That said, the state of the infrastructure was appalling:
Though there were roads, though land was burdened with service for their support, though laws from time to time recalled their obligations to the owners of the soil, though the private interest of lords and of monks, in addition to the interest of the public,m gave occasion to reparation now and then, the fate of the traveller in a snowfall or in a thaw was very precarious. Well might the Church have pity on him and include him... among the unfortunates whom she recommended to the daily prayers of pious souls.Along these treacherous roads travelled traders and merchants, peddlers, musicians, tumblers, messengers and those fleeing justice. Each of these groups is examined in turn, Jusserand having a talent for finding references in obscure medieval accounts, laws and poetry and song. Of particular interest to me where two sections, one dealing with itinerant preachers who were often, like John Ball in the run up to the Peasants' Revolt of 1381, to be found travelling the lands and were the subject of restrictions in the aftermath of the rebellion.
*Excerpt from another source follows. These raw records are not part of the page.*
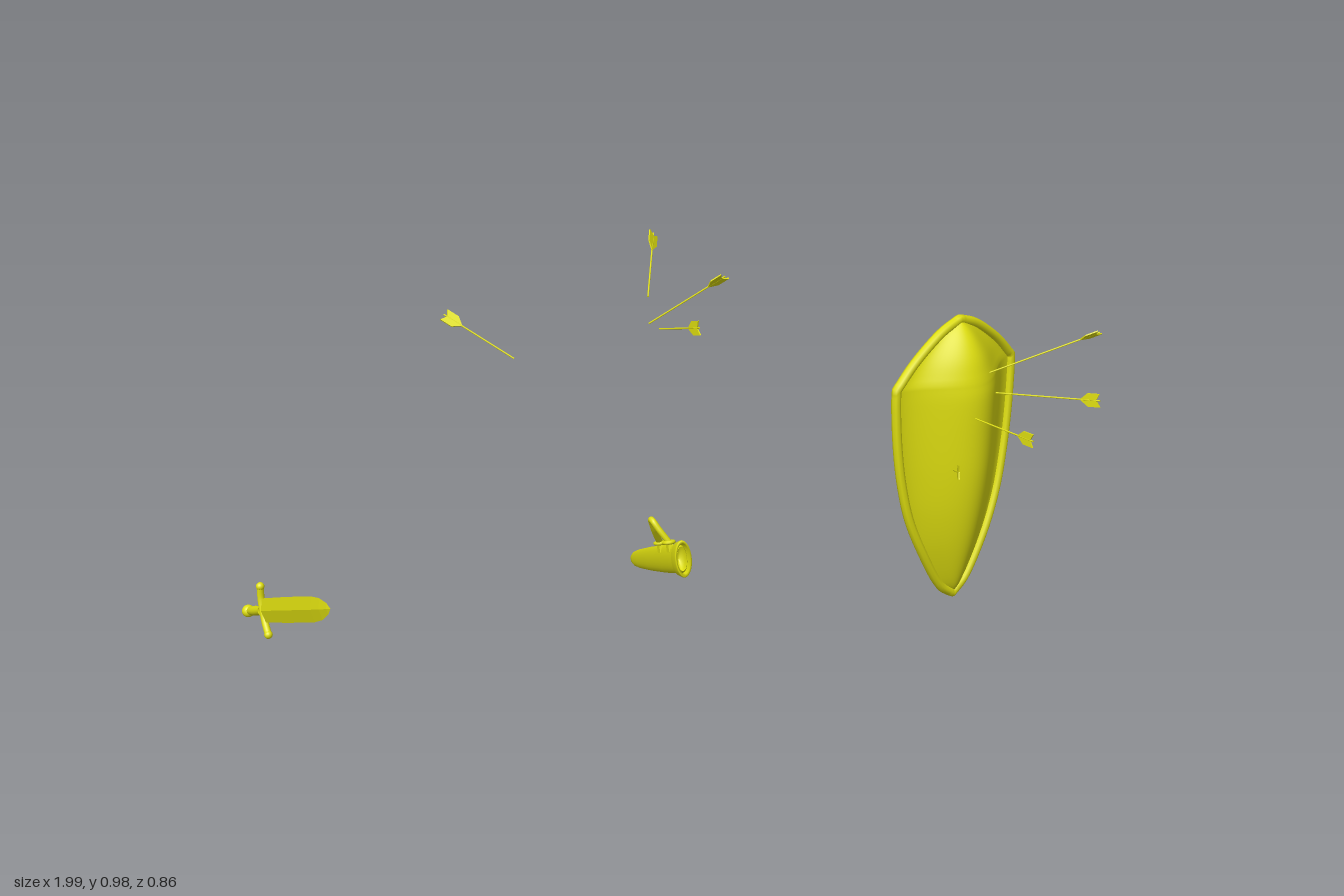
import * as THREE from 'three';

const V = (x, y, z) => new THREE.Vector3(x, y, z);
const mat = new THREE.MeshStandardMaterial({ color: 0xe0e010, side: THREE.DoubleSide });
const flat = new THREE.MeshStandardMaterial({ color: 0xe0e010, side: THREE.DoubleSide, flatShading: true });

function add(parent, name, geometry, material = mat) {
  const mesh = new THREE.Mesh(geometry, material);
  mesh.name = name;
  parent.add(mesh);
  return mesh;
}

// Group whose y axis runs from one point to another, with x turned towards a hint
function along(name, from, to, hint) {
  const g = new THREE.Group();
  g.name = name;
  const y = to.clone().sub(from).normalize();
  const z = hint.clone().cross(y).normalize();
  const x = y.clone().cross(z);
  g.applyMatrix4(new THREE.Matrix4().makeBasis(x, y, z).setPosition(from));
  return g;
}

const lathe = (pts, seg) => new THREE.LatheGeometry(pts.map(p => new THREE.Vector2(...p)), seg);
const tube = (pts, r, n = 24, seg = 10) =>
  new THREE.TubeGeometry(new THREE.CatmullRomCurve3(pts, false, 'centripetal'), n, r, seg);

// Rows of the shield: [height, half width, depth of edge, depth of ridge]
const lowerRows = [
  [0.06, 0, 0.024, 0.026], [0.1, 0.052, 0.023, 0.045], [0.2, 0.114, 0.021, 0.072], [0.3, 0.16, 0.014, 0.09],
  [0.4, 0.186, 0.008, 0.1], [0.5, 0.201, 0.004, 0.102], [0.6, 0.208, 0.001, 0.1], [0.65, 0.208, 0, 0.092]];
const upperRows = [
  [0.65, 0.208, 0, 0.092], [0.7, 0.158, 0.002, 0.076], [0.74, 0.105, 0.004, 0.055], [0.77, 0.055, 0.006, 0.032],
  [0.79, 0, 0.008, 0.01]];

function sampleRows(rows, n) {
  const edge = new THREE.CatmullRomCurve3(rows.map(r => V(r[1], r[0], r[2])), false, 'catmullrom');
  const ridge = new THREE.CatmullRomCurve3(rows.map(r => V(0, r[0], r[3])), false, 'catmullrom');
  return Array.from({ length: n + 1 }, (_, i) => {
    const e = edge.getPoint(i / n);
    return { y: e.y, w: Math.max(e.x, 0), base: e.z, peak: ridge.getPoint(i / n).z };
  });
}

// Bell-shaped sheet across the rows
function sheet(rows, bulge, offset, reverse) {
  const cols = 32, pos = [], idx = [];
  rows.forEach((r, j) => {
    for (let i = 0; i <= cols; i++) {
      const u = (i / cols) * 2 - 1;
      pos.push(u * r.w, r.y, r.base + offset + bulge * (r.peak - r.base) * Math.cos(u * Math.PI / 2) ** 2);
      if (j === rows.length - 1 || i === cols) continue;
      const a = j * (cols + 1) + i, b = a + 1, c = b + cols + 1, d = a + cols + 1;
      idx.push(...(reverse ? [a, c, b, a, d, c] : [a, b, c, a, c, d]));
    }
  });
  const g = new THREE.BufferGeometry();
  g.setAttribute('position', new THREE.Float32BufferAttribute(pos, 3));
  g.setIndex(idx);
  g.computeVertexNormals();
  return g;
}

// Bent band: profile given as [distance behind the shield, height]
function band(profile, width, thickness) {
  const curve = new THREE.SplineCurve(profile.map(p => new THREE.Vector2(...p)));
  const outer = [], inner = [];
  for (let i = 0; i <= 30; i++) {
    const p = curve.getPoint(i / 30), t = curve.getTangent(i / 30);
    outer.push(p);
    inner.unshift(new THREE.Vector2(p.x + t.y * thickness, p.y - t.x * thickness));
  }
  const g = new THREE.ExtrudeGeometry(new THREE.Shape([...outer, ...inner]), { depth: width, bevelEnabled: false });
  return g.translate(0, 0, -width / 2).rotateY(Math.PI / 2);
}

function makeShield() {
  const g = new THREE.Group();
  g.name = 'shield';
  const rows = [...sampleRows(lowerRows, 36), ...sampleRows(upperRows, 16).slice(1)];
  add(g, 'shieldFront', sheet(rows, 1, 0, false));
  add(g, 'shieldBack', sheet(rows, 0.25, -0.008, true));
  // rim around the outline
  const right = rows.map(r => V(r.w, r.y, r.base));
  const left = rows.slice(1, -1).reverse().map(r => V(-r.w, r.y, r.base));
  const path = new THREE.CatmullRomCurve3([...right, ...left], true, 'centripetal');
  add(g, 'shieldRim', new THREE.TubeGeometry(path, 200, 0.012, 8, true));
  // arm strap and hand grip
  const arm = [[-0.015, 0.66], [0.0, 0.62], [0.055, 0.58], [0.088, 0.515], [0.078, 0.455], [0.02, 0.42], [-0.015, 0.37]];
  add(g, 'armStrap', band(arm, 0.05, -0.012)).position.x = 0.065;
  const hand = arm.map(([x, y]) => [x * 0.58, 0.5 + (y - 0.51) * 0.75]);
  add(g, 'handStrap', band(hand, 0.03, -0.01)).position.x = -0.078;
  g.position.set(0.705, 0, 0.145);
  g.rotation.y = 0.35;
  return g;
}

function makeSword() {
  const g = along('sword', V(-0.985, 0.066, -0.368), V(-0.94, 0.37, 0.335), V(0, 1, 0));
  add(g, 'pommel', new THREE.SphereGeometry(0.016, 20, 14));
  add(g, 'grip', lathe([[0.007, 0.01], [0.011, 0.03], [0.0125, 0.08], [0.011, 0.13], [0.013, 0.15]], 16));
  add(g, 'guard', tube([V(-0.06, 0.165, 0), V(-0.03, 0.153, 0), V(0, 0.15, 0), V(0.03, 0.153, 0), V(0.06, 0.165, 0)], 0.009));
  for (const s of [-1, 1]) add(g, 'guardEnd', new THREE.SphereGeometry(0.0105, 14, 10)).position.set(s * 0.06, 0.165, 0);
  const blade = lathe([[0, 0.15], [0.03, 0.15], [0.031, 0.4], [0.03, 0.62], [0.025, 0.69], [0.013, 0.745], [0, 0.77]], 4);
  add(g, 'blade', blade.scale(1, 1, 0.22), flat);
  return g;
}

function makeScabbard() {
  const all = new THREE.Group();
  all.name = 'scabbardAndStrap';
  const g = along('scabbard', V(-0.01, 0.253, 0.125), V(0.066, 0.012, -0.43), V(0, 1, 0));
  all.add(g);
  const body = lathe([[0.03, 0.01], [0.036, 0.02], [0.035, 0.2], [0.031, 0.36], [0.025, 0.5], [0.019, 0.57], [0.011, 0.603], [0, 0.61]], 28);
  add(g, 'sheath', body.scale(1, 1, 0.42));
  const collar = lathe([[0, 0.05], [0.032, 0.04], [0.037, -0.008], [0.044, -0.01], [0.046, 0], [0.041, 0.05], [0.036, 0.056]], 28);
  add(g, 'mouthCollar', collar.scale(1, 1, 0.45));
  // carrying strap with a loop at each end
  const ends = [V(-0.006, 0.255, 0.022), V(0.006, 0.214, -0.07)];
  add(all, 'carryStrap', tube([ends[0], V(-0.028, 0.288, 0.008), V(-0.038, 0.306, -0.005),
    V(-0.037, 0.304, -0.02), V(-0.02, 0.265, -0.042), ends[1]], 0.008, 40));
  for (const e of ends) {
    const loop = along('strapLoop', e, e.clone().add(V(0.02, -0.9, 0.3)), V(1, 0, 0));
    add(loop, 'loopRing', new THREE.TorusGeometry(0.012, 0.005, 8, 20).rotateX(Math.PI / 2));
    add(loop, 'loopTab', new THREE.BoxGeometry(0.012, 0.03, 0.018)).position.y = 0.01;
    all.add(loop);
  }
  return all;
}

// Flat swallow-tailed fletching, end of shaft at y = 0
function fletching() {
  const s = new THREE.Shape([[0, -0.006], [0.017, 0.004], [0.017, -0.028], [0.002, -0.046],
    [-0.002, -0.046], [-0.017, -0.028], [-0.017, 0.004]].map(p => new THREE.Vector2(...p)));
  return new THREE.ExtrudeGeometry(s, { depth: 0.003, bevelEnabled: false }).translate(0, 0, -0.0015);
}

function makeArrow(tip, tail, hint) {
  const a = V(...tip), b = V(...tail), len = a.distanceTo(b);
  const g = along('arrow', a, b, V(...hint));
  add(g, 'arrowShaft', new THREE.CylinderGeometry(0.002, 0.002, len, 8).translate(0, len / 2, 0));
  add(g, 'arrowFletching', fletching().translate(0, len - 0.004, 0), flat);
  return g;
}

export function createModel() {
  const model = new THREE.Group();
  model.name = 'battleGear';
  model.add(makeShield(), makeSword(), makeScabbard());
  // tip, tail, direction the fletching spreads
  const X = [1, 0, 0], Y = [0, 1, 0];
  const arrows = [
    [[0.76, 0.655, 0.2], [0.98, 0.787, 0.36], X],
    [[0.8, 0.597, 0.188], [0.965, 0.628, 0.405], Y],
    [[0.712, 0.56, 0.235], [0.77, 0.56, 0.432], Y],
    [[0.665, 0.428, 0.235], [0.602, 0.485, 0.38], Y],
    [[-0.368, 0.754, -0.068], [-0.51, 0.852, -0.165], X],
    [[-0.012, 0.856, -0.102], [0.055, 0.973, -0.237], [0.2, -0.2, -0.08]],
    [[-0.03, 0.807, -0.048], [0.118, 0.943, 0.07], X],
    [[-0.02, 0.805, -0.005], [0.01, 0.86, 0.175], Y]];
  for (const [tip, tail, hint] of arrows) model.add(makeArrow(tip, tail, hint));
  return model;
}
Men able to address a crowd scoured the country, drawing together the poor and attracting them by harangues filled with what people who suffer always like to hear... Their dress even and manner of speech are described; these malcontents have an austerer aspect, they go 'from county to county, and from town to town in certain habits under dissimulation of great holiness.'... Their real subject is not dogma, but the social question.The second fascinating section was the chapter on pilgrims and pilgrimages. Here we get a real sense of sheer numbers of people moving about to visit shrines and holy places, in England and abroad. Tens of thousands went to the shrine of Thomas a Beckett. But hundreds travelled to the Middle East, to Jerusalem, and again, not just the wealthy. Jusserand notes that guilds often included allowances for those going on pilgrimages to receive money and support from their funds. Pilgrims would return with outrageous tales, mementos and souvenirs. We can laugh at the distorted account of one pilgrim of what an elephant looked like, but these stories clearly reached thousands of people when the travellers returned. Reading these accounts I wondered to what extent the rest of the world was an alien place to the person in the Middle Ages? Many people would have known someone who had been abroad and returned to tell their stories. William Wey travelled twice to the Holy Land. On his final return he gave his souvenirs - a stone from Calvary, one from the Sepulchre, another from Mount Tabor and one from the hill where Christ's cross had stood - to a local church. Perhaps by this gift he was trying to make others feel part of his own travels, and give them share in the experience.
Jusserand concludes that the existence of a travelling culture like he describes ensured that England didn't see revolution like France had experienced. That's a step to far, but shouldn't divert from the enjoyment that this book will give its readers.